How to complete this task:
Copy out every record below exactly as written, but leave out any pictures.

⁂

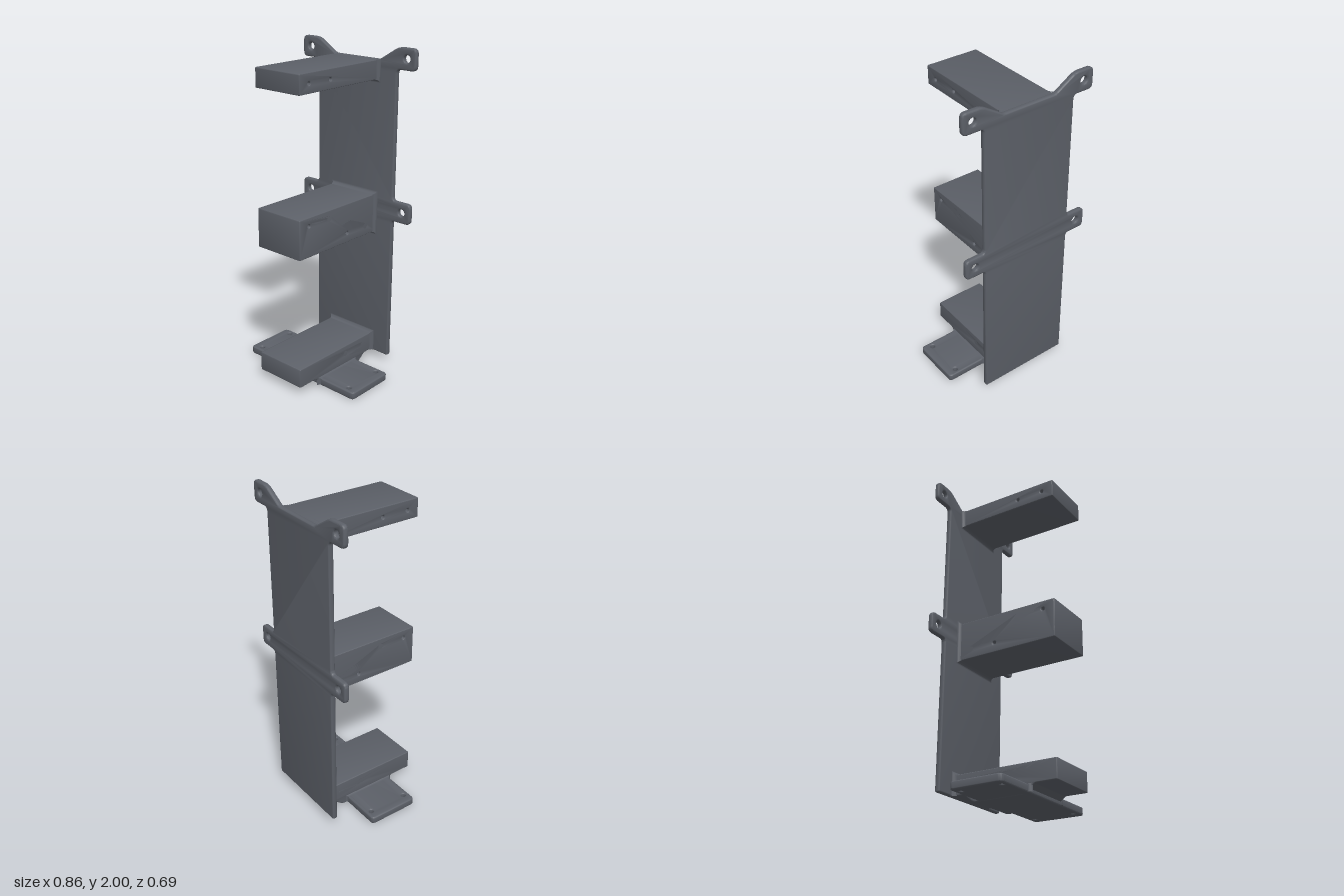
import * as THREE from 'three';
import { toCreasedNormals } from 'three/addons/utils/BufferGeometryUtils.js';

const grey = new THREE.MeshStandardMaterial({ color: 0x5c6068 });
grey.name = 'slate grey';

// Closed outline with every corner rounded; points are [x, y, radius]
function roundedOutline(points) {
  const shape = new THREE.Shape();
  const n = points.length;
  points.forEach(([x, y, r], i) => {
    const c = new THREE.Vector2(x, y);
    const toward = ([px, py]) => new THREE.Vector2(px, py).sub(c).setLength(r).add(c);
    const a = toward(points[(i + n - 1) % n]);
    const b = toward(points[(i + 1) % n]);
    if (i === 0) shape.moveTo(a.x, a.y);
    else shape.lineTo(a.x, a.y);
    shape.quadraticCurveTo(c.x, c.y, b.x, b.y);
  });
  shape.closePath();
  return shape;
}

function addHole(shape, x, y, r) {
  shape.holes.push(new THREE.Path().absarc(x, y, r, 0, Math.PI * 2, true));
}

// Slab of total thickness t with softened edges, from z = 0 to t
function slab(shape, t, bevel) {
  const g = new THREE.ExtrudeGeometry(shape, {
    depth: t - 2 * bevel, bevelEnabled: true, bevelThickness: bevel, bevelSize: bevel,
    bevelOffset: -bevel, bevelSegments: 3, curveSegments: 6,
  });
  g.translate(0, 0, bevel);
  return toCreasedNormals(g, 0.6);
}

// Concave fillet flaring from a rectangle onto a wall at z = 0
function collar(half, y0, y1, r, below, above) {
  const steps = 6, pos = [];
  const ring = (i) => {
    const a = (i / steps) * Math.PI / 2;
    const o = r * (1 - Math.sin(a)), z = r * (1 - Math.cos(a));
    const x = half + o, lo = y0 - o * below, hi = y1 + o * above;
    return [[x, lo, z], [x, hi, z], [-x, hi, z], [-x, lo, z]];
  };
  for (let i = 0; i < steps; i++) {
    const p = ring(i), q = ring(i + 1);
    for (let j = 0; j < 4; j++) {
      const k = (j + 1) % 4;
      pos.push(...p[j], ...p[k], ...q[k], ...p[j], ...q[k], ...q[j]);
    }
  }
  const g = new THREE.BufferGeometry();
  g.setAttribute('position', new THREE.Float32BufferAttribute(pos, 3));
  return toCreasedNormals(g, 0.6);
}

export function createModel() {
  const model = new THREE.Group();
  const body = new THREE.Group();
  body.name = 'bracket';
  model.add(body);
  const add = (name, geometry, parent = body) => {
    const m = new THREE.Mesh(geometry, grey);
    m.name = name;
    parent.add(m);
    return m;
  };

  // Back plate with four drilled ears
  const rightHalf = [
    [0.295, 0.055, 0.01], [0.295, 0.965, 0.02], [0.425, 0.965, 0.03], [0.425, 1.092, 0.03],
    [0.295, 1.092, 0.025], [0.295, 1.873, 0.025], [0.425, 1.873, 0.03], [0.425, 2, 0.03],
    [0.302, 2, 0.03], [0.168, 1.917, 0.015],
  ];
  const mirrored = rightHalf.map(([x, y, r]) => [-x, y, r]).reverse();
  const plate = roundedOutline([...rightHalf, ...mirrored]);
  for (const s of [-1, 1]) {
    addHole(plate, s * 0.362, 1.938, 0.023);
    addHole(plate, s * 0.362, 1.03, 0.023);
  }
  add('backPlate', slab(plate, 0.032, 0.009)).position.z = -0.346;

  // Three arms: side profile pushed across x, with blind screw holes
  const upper = [0.27, 0.10], lower = [-0.06, -0.225];
  const arms = [
    { name: 'topArm', y0: 1.802, y1: 1.916, holes: upper.map(z => [z, 1.857]), below: 1, above: 0 },
    {
      name: 'middleArm', y0: 0.868, y1: 1.107, below: 1, above: 1,
      holes: [...upper.map(z => [z, 1.056]), ...lower.map(z => [z, 0.926])],
    },
    {
      name: 'bottomArm', y0: 0.057, y1: 0.176, holes: lower.map(z => [z, 0.124]), below: 0, above: 1,
      foot: [[0.21, 0.057, 0.01], [0.145, 0.006, 0.02], [-0.18, 0.006, 0.02], [-0.245, 0.057, 0.01]],
    },
  ];
  for (const arm of arms) {
    const group = new THREE.Group();
    group.name = arm.name;
    body.add(group);
    const front = -0.346, back = 0.325;
    const profile = roundedOutline([
      [front, arm.y0, 0.006],
      ...(arm.foot || []).map(([u, y, r]) => [-u, y, r]).sort((a, b) => a[0] - b[0]),
      [back, arm.y0, 0.006], [back, arm.y1, 0.006], [front, arm.y1, 0.006],
    ]);
    arm.holes.forEach(([z, y]) => addHole(profile, -z, y, 0.011));
    const g = slab(profile, 0.332, 0.006);
    g.rotateY(Math.PI / 2);
    add('armBlock', g, group).position.x = -0.166;
    // Floors of the screw holes
    for (const [z, y] of arm.holes) {
      const floor = new THREE.CylinderGeometry(0.012, 0.012, 0.27, 12);
      floor.rotateZ(Math.PI / 2);
      add('screwHoleFloor', floor, group).position.set(0, y, z);
    }
    add('armFillet', collar(0.165, arm.y0, arm.y1, 0.026, arm.below, arm.above), group).position.z = -0.315;
  }

  // Base plate with four corner holes
  const base = roundedOutline([
    [-0.43, -0.178, 0.025], [0.43, -0.178, 0.025], [0.43, 0.147, 0.025], [-0.43, 0.147, 0.025],
  ]);
  for (const x of [-0.367, 0.367]) for (const y of [-0.141, 0.112]) addHole(base, x, y, 0.014);
  const baseGeometry = slab(base, 0.046, 0.008);
  baseGeometry.rotateX(-Math.PI / 2);
  add('basePlate', baseGeometry).position.y = 0.008;

  // Small fillets where the base plate meets the bottom arm
  for (const s of [-1, 1]) {
    const g = collar(0.161, 0.012, 0.053, 0.022, 0, 0.5);
    g.rotateY(s * Math.PI / 2);
    add('baseFillet', g).position.set(s * 0.164, 0, 0.0155);
  }

  // The whole bracket leans very slightly sideways
  body.rotation.z = -0.005;
  body.position.set(-0.005, 0, 0);
  return model;
}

⁂

Solution below:
import * as THREE from 'three';
import { toCreasedNormals } from 'three/addons/utils/BufferGeometryUtils.js';

const grey = new THREE.MeshStandardMaterial({ color: 0x5c6068 });
grey.name = 'slate grey';

// Closed outline with every corner rounded; points are [x, y, radius]
function roundedOutline(points) {
  const shape = new THREE.Shape();
  const n = points.length;
  points.forEach(([x, y, r], i) => {
    const c = new THREE.Vector2(x, y);
    const toward = ([px, py]) => new THREE.Vector2(px, py).sub(c).setLength(r).add(c);
    const a = toward(points[(i + n - 1) % n]);
    const b = toward(points[(i + 1) % n]);
    if (i === 0) shape.moveTo(a.x, a.y);
    else shape.lineTo(a.x, a.y);
    shape.quadraticCurveTo(c.x, c.y, b.x, b.y);
  });
  shape.closePath();
  return shape;
}

function addHole(shape, x, y, r) {
  shape.holes.push(new THREE.Path().absarc(x, y, r, 0, Math.PI * 2, true));
}

// Slab of total thickness t with softened edges, from z = 0 to t
function slab(shape, t, bevel) {
  const g = new THREE.ExtrudeGeometry(shape, {
    depth: t - 2 * bevel, bevelEnabled: true, bevelThickness: bevel, bevelSize: bevel,
    bevelOffset: -bevel, bevelSegments: 3, curveSegments: 6,
  });
  g.translate(0, 0, bevel);
  return toCreasedNormals(g, 0.6);
}

// Concave fillet flaring from a rectangle onto a wall at z = 0
function collar(half, y0, y1, r, below, above) {
  const steps = 6, pos = [];
  const ring = (i) => {
    const a = (i / steps) * Math.PI / 2;
    const o = r * (1 - Math.sin(a)), z = r * (1 - Math.cos(a));
    const x = half + o, lo = y0 - o * below, hi = y1 + o * above;
    return [[x, lo, z], [x, hi, z], [-x, hi, z], [-x, lo, z]];
  };
  for (let i = 0; i < steps; i++) {
    const p = ring(i), q = ring(i + 1);
    for (let j = 0; j < 4; j++) {
      const k = (j + 1) % 4;
      pos.push(...p[j], ...p[k], ...q[k], ...p[j], ...q[k], ...q[j]);
    }
  }
  const g = new THREE.BufferGeometry();
  g.setAttribute('position', new THREE.Float32BufferAttribute(pos, 3));
  return toCreasedNormals(g, 0.6);
}

export function createModel() {
  const model = new THREE.Group();
  const body = new THREE.Group();
  body.name = 'bracket';
  model.add(body);
  const add = (name, geometry, parent = body) => {
    const m = new THREE.Mesh(geometry, grey);
    m.name = name;
    parent.add(m);
    return m;
  };

  // Back plate with four drilled ears
  const rightHalf = [
    [0.295, 0.055, 0.01], [0.295, 0.965, 0.02], [0.425, 0.965, 0.03], [0.425, 1.092, 0.03],
    [0.295, 1.092, 0.025], [0.295, 1.873, 0.025], [0.425, 1.873, 0.03], [0.425, 2, 0.03],
    [0.302, 2, 0.03], [0.168, 1.917, 0.015],
  ];
  const mirrored = rightHalf.map(([x, y, r]) => [-x, y, r]).reverse();
  const plate = roundedOutline([...rightHalf, ...mirrored]);
  for (const s of [-1, 1]) {
    addHole(plate, s * 0.362, 1.938, 0.023);
    addHole(plate, s * 0.362, 1.03, 0.023);
  }
  add('backPlate', slab(plate, 0.032, 0.009)).position.z = -0.346;

  // Three arms: side profile pushed across x, with blind screw holes
  const upper = [0.27, 0.10], lower = [-0.06, -0.225];
  const arms = [
    { name: 'topArm', y0: 1.802, y1: 1.916, holes: upper.map(z => [z, 1.857]), below: 1, above: 0 },
    {
      name: 'middleArm', y0: 0.868, y1: 1.107, below: 1, above: 1,
      holes: [...upper.map(z => [z, 1.056]), ...lower.map(z => [z, 0.926])],
    },
    {
      name: 'bottomArm', y0: 0.057, y1: 0.176, holes: lower.map(z => [z, 0.124]), below: 0, above: 1,
      foot: [[0.21, 0.057, 0.01], [0.145, 0.006, 0.02], [-0.18, 0.006, 0.02], [-0.245, 0.057, 0.01]],
    },
  ];
  for (const arm of arms) {
    const group = new THREE.Group();
    group.name = arm.name;
    body.add(group);
    const front = -0.346, back = 0.325;
    const profile = roundedOutline([
      [front, arm.y0, 0.006],
      ...(arm.foot || []).map(([u, y, r]) => [-u, y, r]).sort((a, b) => a[0] - b[0]),
      [back, arm.y0, 0.006], [back, arm.y1, 0.006], [front, arm.y1, 0.006],
    ]);
    arm.holes.forEach(([z, y]) => addHole(profile, -z, y, 0.011));
    const g = slab(profile, 0.332, 0.006);
    g.rotateY(Math.PI / 2);
    add('armBlock', g, group).position.x = -0.166;
    // Floors of the screw holes
    for (const [z, y] of arm.holes) {
      const floor = new THREE.CylinderGeometry(0.012, 0.012, 0.27, 12);
      floor.rotateZ(Math.PI / 2);
      add('screwHoleFloor', floor, group).position.set(0, y, z);
    }
    add('armFillet', collar(0.165, arm.y0, arm.y1, 0.026, arm.below, arm.above), group).position.z = -0.315;
  }

  // Base plate with four corner holes
  const base = roundedOutline([
    [-0.43, -0.178, 0.025], [0.43, -0.178, 0.025], [0.43, 0.147, 0.025], [-0.43, 0.147, 0.025],
  ]);
  for (const x of [-0.367, 0.367]) for (const y of [-0.141, 0.112]) addHole(base, x, y, 0.014);
  const baseGeometry = slab(base, 0.046, 0.008);
  baseGeometry.rotateX(-Math.PI / 2);
  add('basePlate', baseGeometry).position.y = 0.008;

  // Small fillets where the base plate meets the bottom arm
  for (const s of [-1, 1]) {
    const g = collar(0.161, 0.012, 0.053, 0.022, 0, 0.5);
    g.rotateY(s * Math.PI / 2);
    add('baseFillet', g).position.set(s * 0.164, 0, 0.0155);
  }

  // The whole bracket leans very slightly sideways
  body.rotation.z = -0.005;
  body.position.set(-0.005, 0, 0);
  return model;
}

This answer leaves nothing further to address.